"I don't know what to do," sighed Gene Rosen. "I'm getting hang-up calls, I'm getting some calls, I'm getting emails with, not direct threats, but accusations that I'm lying, that I'm a crisis actor, 'how much am I being paid?'" Someone posted a photo of his house online. There have been phony Google+ and YouTube accounts created in his name, messages on white supremacist message boards ridiculing the "emotional Jewish guy," and dozens of blog posts and videos "exposing" him as a fraud. One email purporting to be a business inquiry taunted: "How are all those little students doing? You know, the ones that showed up at your house after the 'shooting'. What is the going rate for getting involved in a gov't sponsored hoax anyway?"
"The quantity of the material is overwhelming," he said. So much so that a friend shields him from most of it by doing daily sweeps of the Web so Rosen doesn't have to. His wife is worried for their safety. He's logged every email and every call, and consulted with a retired state police officer, who took the complaint seriously but said police probably can't do anything at the moment; he plans to do the same with the FBI.
Still no word of outrage from any Republican leaders regarding Dean's new found love for trutherism.
A prominent priest who served as pastor of St. Augustine's Cathedral parish in Bridgeport and was a close aide to then-Bishop Edward Egan was indicted on charges he was part of a drug ring that conspired to sell methamphetamine.
Msgr. Kevin Wallin of Waterbury was arrested on a criminal complaint Jan. 3 after a joint investigation by the Drug Enforcement Administration and the Connecticut State Police Statewide Narcotics Task Force.
Wallin, 61, resigned from his position at St. Augustine's, the main church of the Bridgeport diocese, in 2011, citing health and personal problems. He had previously served as pastor of St. Peter Parish in Danbury from 1996 to 2002, and was ordained to the priesthood in 1984.
Wallin was charged with six counts in the indictment Tuesday by a federal grand jury in Bridgeport and faces up to life in prison if he is convicted.
Investigators used court-authorized wire taps, controlled drug buys, physical surveillance and undercover officers to unravel the conspiracy, authorities said.
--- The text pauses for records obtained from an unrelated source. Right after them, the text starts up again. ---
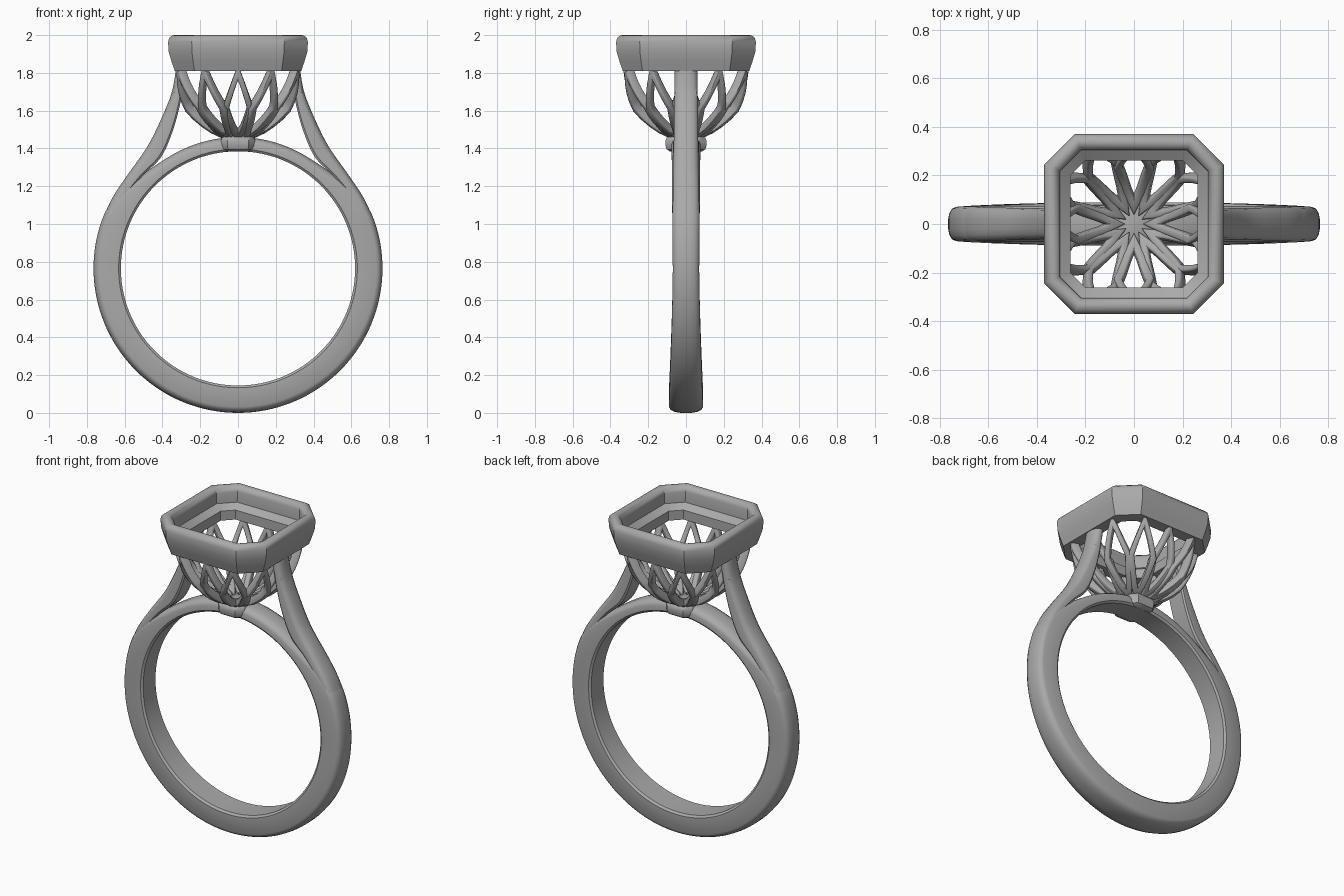
import bpy, bmesh
from math import sin, cos, pi, radians
from mathutils import Vector

cube = bpy.data.objects.get("Cube")
if cube:
    bpy.data.objects.remove(cube, do_unlink=True)

metal = bpy.data.materials.new("grey_metal")
metal.use_nodes = True
metal.diffuse_color = (0.4, 0.4, 0.4, 1)
metal.node_tree.nodes["Principled BSDF"].inputs["Base Color"].default_value = (0.4, 0.4, 0.4, 1)


def loft(bm, rings, closed=False):
    """Skin a row of equal closed sections; cap the ends unless it loops."""
    rows = [[bm.verts.new(p) for p in ring] for ring in rings]
    n = len(rows[0])
    for i in range(len(rows) if closed else len(rows) - 1):
        a, b = rows[i], rows[(i + 1) % len(rows)]
        for j in range(n):
            k = (j + 1) % n
            bm.faces.new((a[j], a[k], b[k], b[j]))
    if not closed:
        bm.faces.new(rows[0])
        bm.faces.new(rows[-1])


def finish(name, bm, angle=35):
    bmesh.ops.recalc_face_normals(bm, faces=bm.faces[:])
    mesh = bpy.data.meshes.new(name)
    bm.to_mesh(mesh)
    bm.free()
    mesh.materials.append(metal)
    ob = bpy.data.objects.new(name, mesh)
    bpy.context.collection.objects.link(ob)
    bpy.ops.object.select_all(action='DESELECT')
    ob.select_set(True)
    bpy.context.view_layer.objects.active = ob
    bpy.ops.object.shade_smooth_by_angle(angle=radians(angle))
    return ob


def spline(points, t):
    """Smooth curve through the points, t from 0 to 1."""
    pts = [Vector(p) for p in points]
    pts = [2 * pts[0] - pts[1]] + pts + [2 * pts[-1] - pts[-2]]
    x = t * (len(points) - 1)
    i = min(int(x), len(points) - 2)
    u = x - i
    a, b, c, d = pts[i:i + 4]
    return 0.5 * (2 * b + (c - a) * u + (2 * a - 5 * b + 4 * c - d) * u * u
                  + (3 * b - a - 3 * c + d) * u ** 3)


def band_section(inner, outer, half):
    """Comfort-fit section: eased inner edges, flat sides, domed outside."""
    thick = (outer - inner).length
    side = [(0, 0.87), (0.012, 1), (thick - 0.032, 1), (thick - 0.016, 0.9),
            (thick - 0.005, 0.65), (thick, 0.3)]
    outline = [(d, -f) for d, f in side] + [(d, f) for d, f in reversed(side)]
    axis = (outer - inner).normalized()
    return [Vector((p.x, f * half, p.y))
            for d, f in outline for p in [inner + axis * d]]


# Finger band, thinner over the top and wider at the bottom
bm = bmesh.new()
CENTRE, BORE = Vector((0, 0.765)), 0.62
rings = []
for i in range(128):
    a = 2 * pi * i / 128
    rise = min(max((sin(a) - 0.35) / 0.5, 0), 1)
    radius = 0.765 - 0.07 * rise * rise * (3 - 2 * rise)
    half = 0.07 + 0.02 * max(0, -sin(a)) ** 1.5 + 0.006 * max(0, sin(a))
    d = Vector((cos(a), sin(a)))
    rings.append(band_section(CENTRE + d * BORE, CENTRE + d * radius, half))
loft(bm, rings, closed=True)
finish("finger_band", bm)

# Shoulders sweeping from the band up to the bezel
INNER = [(0.65, 1.0), (0.6, 1.13), (0.51, 1.25), (0.41, 1.35), (0.35, 1.48), (0.305, 1.64), (0.27, 1.84)]
OUTER = [(0.727, 1.0), (0.67, 1.13), (0.585, 1.26), (0.48, 1.41), (0.405, 1.56), (0.35, 1.7), (0.325, 1.84)]
for name, s in (("left_shoulder", 1), ("right_shoulder", -1)):
    bm = bmesh.new()
    rings = []
    for i in range(33):
        t = i / 32
        p, q = spline(INNER, t), spline(OUTER, t)
        rings.append(band_section(Vector((s * p.x, p.y)), Vector((s * q.x, q.y)),
                                  0.071 - 0.011 * t))
    loft(bm, rings)
    finish(name, bm)


def octagon(h, c, z, stretch=1):
    """Square of half width h with cut corners, flats ending at c."""
    return [Vector((x, y * stretch, z)) for x, y in
            ((h, -c), (h, c), (c, h), (-c, h), (-h, c), (-h, -c), (-c, -h), (c, -h))]


# Cut-corner bezel with rounded rim and inner seat
bm = bmesh.new()
RIM = [(0.335, 1.81), (0.352, 1.86), (0.368, 1.915), (0.37, 1.965), (0.364, 1.985), (0.35, 1.997),
       (0.337, 2.0), (0.324, 1.997), (0.31, 1.985), (0.304, 1.965), (0.302, 1.9),
       (0.262, 1.87), (0.262, 1.81)]
loft(bm, [octagon(h, 0.245 - (0.37 - h) * 0.414, z) for h, z in RIM], closed=True)
finish("bezel", bm)

# Small collar under the basket
bm = bmesh.new()
COLLAR = [(0.072, 1.385), (0.085, 1.395), (0.091, 1.415), (0.091, 1.44), (0.085, 1.457), (0.072, 1.467)]
loft(bm, [octagon(h, h * 0.62, z, 1.2) for h, z in COLLAR])
finish("collar", bm)

# Basket of twelve open pointed petals on a bowl
BOWL = [(0.05, 1.44), (0.13, 1.475), (0.22, 1.55), (0.285, 1.645), (0.32, 1.74), (0.335, 1.84)]


def bowl_point(s, side, depth, angle):
    """Point on the bowl, offset sideways and into its thickness."""
    p = spline(BOWL, s)
    t = (spline(BOWL, min(s + 0.02, 1)) - spline(BOWL, max(s - 0.02, 0))).normalized()
    p = p + Vector((-t.y, t.x)) * depth
    square = (cos(angle) ** 4 + sin(angle) ** 4) ** -0.25
    r = p.x * (1 + (square - 1) * s ** 0.5)
    return Vector((r * cos(angle) - side * sin(angle),
                   r * sin(angle) + side * cos(angle), p.y))


bm = bmesh.new()
STEPS = 10
for n in range(12):
    angle = n * pi / 6
    rings = []
    for k in range(2 * STEPS):
        t = k / STEPS if k <= STEPS else 2 - k / STEPS
        sign = 1 if k <= STEPS else -1
        spread = sign * (1 - abs(2 * t - 1)) ** 0.9
        edge = (t, 0.083 * spread)
        hole = (0.2 + 0.64 * t, 0.048 * spread)
        rings.append([bowl_point(*edge, 0, angle), bowl_point(*hole, 0, angle),
                      bowl_point(*hole, 0.045, angle), bowl_point(*edge, 0.045, angle)])
    loft(bm, rings, closed=True)
bmesh.ops.recalc_face_normals(bm, faces=bm.faces[:])
hard = [e for e in bm.edges if e.calc_face_angle(0) > 0.9]
bmesh.ops.bevel(bm, geom=hard, offset=0.008, segments=2, profile=0.5,
                affect='EDGES', clamp_overlap=True)
finish("petal_basket", bm, 48)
Agents raided Wallin's apartment on Golden Hill Street in Waterbury on Jan. 3 and found suspected methamphetamine, drug paraphernalia and drug packaging materials, according to the indictment.
Federal officials said Wallin allegedly received drug shipments from co-conspirators in California on six occasions between September 2012 and January 2013. An undercover officer then purchased the drugs from Wallin, officials said.
Former state Sen. Ernie Newton plans to fight charges he falsely obtained thousands of dollars in public campaign funds, according to his lawyer. A Hartford Superior Court judge entered a proforma not guilty plea Thursday on his behalf.
Newton appeared in a crowded Hartford courtroom Thursday morning. Judge Joan Alexander called the former Bridgeport lawmaker's case first and quickly entered his plea.
Newton served four years in federal prison after he was convicted of corruption charges in 2006. He had little to say to reporters after his arraignment Thursday on new charges related to his failed re-election campaign.
Newton was arrested early this month when the Office of the Chief State's Attorney charged him with one count of first degree larceny, five counts of illegal campaign practices, and one count of tampering with a witness.
According to the arrest warrant affidavit, Newton submitted false documentation to obtain $80,550 from the state's Citizens Election Program. The warrant says Newton was $500 short of the $15,000 in private contributions he needed to raise to qualify for the Citizens Election Program grant. Newton had five campaign workers sign cards stating they had contributed to the campaign when in fact they had not, the warrant states.